Google Voice has allowed me to use the HTC Android device without having to go through the trouble of switching my number or blasting all of my contacts with my new number. That makes it a lot easier to test out the phone without the personal switching cost of getting the word out to my contacts.
About 60-70% of the applications I have become accustomed to using on my iPhone are now available on my HTC Incredible. There are usable versions of Foursquare, TripIt, Twitter, Pandora, Mint, Facebook (not quite as good as the FB version, but usable), and the New York Times. Gmail works great, as does the calendar. I’m missing ESPN Radio, XM Radio, and all of my favorite games. I suspect that will be remedied as Android grows.
Developers go where there is usage and volume – developers are unlikely abandon Apple regardless of what it does in terms of platform policies. However, as Android grows, developers will follow.
Getting media on my Android devices still feels broken, especially compared to the iTunes sync experience. But I’ve found that DoubleTwist is serviceable and up to the task. That makes my Android device more fun – I can actually take some of my music with me on the go.
Overall, I think Android has a pretty bright future. Despite all of the free vs closed debate, I think Android stands to be a strong competitor not because it’s open (whatever that means) but because it’s free. Having a very good, competitive free operating system that isn’t bound to one carrier or device should allow the platform to really reach scale.
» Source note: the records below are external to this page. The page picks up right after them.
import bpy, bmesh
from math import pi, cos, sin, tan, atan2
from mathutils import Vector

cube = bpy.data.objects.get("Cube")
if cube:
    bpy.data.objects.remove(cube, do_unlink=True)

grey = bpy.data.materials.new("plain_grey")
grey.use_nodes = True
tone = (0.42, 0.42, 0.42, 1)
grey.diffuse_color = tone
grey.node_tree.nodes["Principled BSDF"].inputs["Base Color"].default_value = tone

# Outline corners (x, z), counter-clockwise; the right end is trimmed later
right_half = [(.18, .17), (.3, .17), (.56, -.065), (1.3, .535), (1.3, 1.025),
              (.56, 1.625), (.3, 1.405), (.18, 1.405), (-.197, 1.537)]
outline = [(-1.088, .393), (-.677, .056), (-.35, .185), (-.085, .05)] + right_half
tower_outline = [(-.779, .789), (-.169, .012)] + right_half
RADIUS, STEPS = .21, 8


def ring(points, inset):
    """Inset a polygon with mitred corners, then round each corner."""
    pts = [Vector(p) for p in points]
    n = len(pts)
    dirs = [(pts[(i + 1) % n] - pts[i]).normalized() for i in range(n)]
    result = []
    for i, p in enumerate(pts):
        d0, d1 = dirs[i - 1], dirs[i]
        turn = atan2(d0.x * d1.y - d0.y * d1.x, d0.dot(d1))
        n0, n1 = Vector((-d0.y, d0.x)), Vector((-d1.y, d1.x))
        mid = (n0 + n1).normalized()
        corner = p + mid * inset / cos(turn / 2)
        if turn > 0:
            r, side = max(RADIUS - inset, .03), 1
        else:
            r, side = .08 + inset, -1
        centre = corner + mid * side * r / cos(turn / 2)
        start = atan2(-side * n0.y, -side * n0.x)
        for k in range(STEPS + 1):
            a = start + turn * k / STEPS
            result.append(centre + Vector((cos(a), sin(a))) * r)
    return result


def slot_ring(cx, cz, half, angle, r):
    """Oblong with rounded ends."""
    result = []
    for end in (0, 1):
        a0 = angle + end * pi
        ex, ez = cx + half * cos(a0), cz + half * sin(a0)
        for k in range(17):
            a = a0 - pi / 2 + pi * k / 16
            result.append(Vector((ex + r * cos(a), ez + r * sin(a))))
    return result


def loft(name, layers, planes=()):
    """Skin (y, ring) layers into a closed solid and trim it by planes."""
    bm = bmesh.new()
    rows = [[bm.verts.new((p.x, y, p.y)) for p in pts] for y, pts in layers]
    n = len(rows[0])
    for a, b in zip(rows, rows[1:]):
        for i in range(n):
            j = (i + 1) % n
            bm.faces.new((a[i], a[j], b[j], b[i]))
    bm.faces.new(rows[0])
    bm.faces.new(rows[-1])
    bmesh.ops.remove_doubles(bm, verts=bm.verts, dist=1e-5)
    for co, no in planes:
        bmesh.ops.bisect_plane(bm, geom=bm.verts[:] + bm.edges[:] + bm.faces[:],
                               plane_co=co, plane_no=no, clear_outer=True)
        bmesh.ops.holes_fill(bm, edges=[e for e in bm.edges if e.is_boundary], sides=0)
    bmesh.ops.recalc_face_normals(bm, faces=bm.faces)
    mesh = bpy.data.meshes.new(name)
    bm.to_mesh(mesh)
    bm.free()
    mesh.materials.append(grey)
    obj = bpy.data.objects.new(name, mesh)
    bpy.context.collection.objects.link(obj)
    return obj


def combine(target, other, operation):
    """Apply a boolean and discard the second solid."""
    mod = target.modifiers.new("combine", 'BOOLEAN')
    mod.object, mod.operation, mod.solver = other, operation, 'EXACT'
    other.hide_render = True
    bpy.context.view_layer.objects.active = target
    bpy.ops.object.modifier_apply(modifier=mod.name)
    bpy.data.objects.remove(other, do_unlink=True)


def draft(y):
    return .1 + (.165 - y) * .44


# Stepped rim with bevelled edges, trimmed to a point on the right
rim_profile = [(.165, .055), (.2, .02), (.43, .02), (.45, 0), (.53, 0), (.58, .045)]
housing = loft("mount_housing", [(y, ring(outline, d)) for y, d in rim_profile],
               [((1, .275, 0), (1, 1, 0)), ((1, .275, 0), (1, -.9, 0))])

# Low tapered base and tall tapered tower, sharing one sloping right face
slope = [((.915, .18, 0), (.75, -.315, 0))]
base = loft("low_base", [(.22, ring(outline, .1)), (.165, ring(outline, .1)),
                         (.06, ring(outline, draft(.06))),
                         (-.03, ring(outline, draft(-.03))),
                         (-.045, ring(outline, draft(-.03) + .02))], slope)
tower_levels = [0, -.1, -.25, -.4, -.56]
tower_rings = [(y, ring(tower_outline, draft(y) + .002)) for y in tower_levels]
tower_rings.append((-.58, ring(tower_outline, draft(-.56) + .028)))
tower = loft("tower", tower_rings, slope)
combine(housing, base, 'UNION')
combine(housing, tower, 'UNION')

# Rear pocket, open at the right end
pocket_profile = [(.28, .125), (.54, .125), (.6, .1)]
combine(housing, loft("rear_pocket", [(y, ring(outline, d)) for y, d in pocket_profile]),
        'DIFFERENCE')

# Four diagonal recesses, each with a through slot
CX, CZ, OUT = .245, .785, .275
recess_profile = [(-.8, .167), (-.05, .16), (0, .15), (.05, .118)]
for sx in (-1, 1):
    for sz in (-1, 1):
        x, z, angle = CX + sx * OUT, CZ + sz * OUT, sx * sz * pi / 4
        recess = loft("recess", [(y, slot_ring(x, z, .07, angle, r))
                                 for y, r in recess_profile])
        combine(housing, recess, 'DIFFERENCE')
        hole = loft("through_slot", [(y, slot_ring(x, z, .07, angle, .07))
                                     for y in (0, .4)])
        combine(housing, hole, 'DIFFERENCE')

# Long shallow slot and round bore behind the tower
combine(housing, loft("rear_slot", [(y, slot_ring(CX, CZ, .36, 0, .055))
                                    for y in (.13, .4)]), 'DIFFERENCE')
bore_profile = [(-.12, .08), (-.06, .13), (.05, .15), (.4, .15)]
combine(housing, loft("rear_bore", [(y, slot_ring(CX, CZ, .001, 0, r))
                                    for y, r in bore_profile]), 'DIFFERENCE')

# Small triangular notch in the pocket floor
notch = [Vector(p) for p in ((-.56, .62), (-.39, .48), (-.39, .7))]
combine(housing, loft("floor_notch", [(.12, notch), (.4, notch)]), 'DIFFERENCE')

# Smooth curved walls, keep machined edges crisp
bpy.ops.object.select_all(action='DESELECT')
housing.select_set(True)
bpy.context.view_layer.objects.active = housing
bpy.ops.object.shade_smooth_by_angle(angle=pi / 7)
I wouldn’t have believed how much the gap had closed had I not played with devices myself.
Feel free to leave me thoughts or comments below.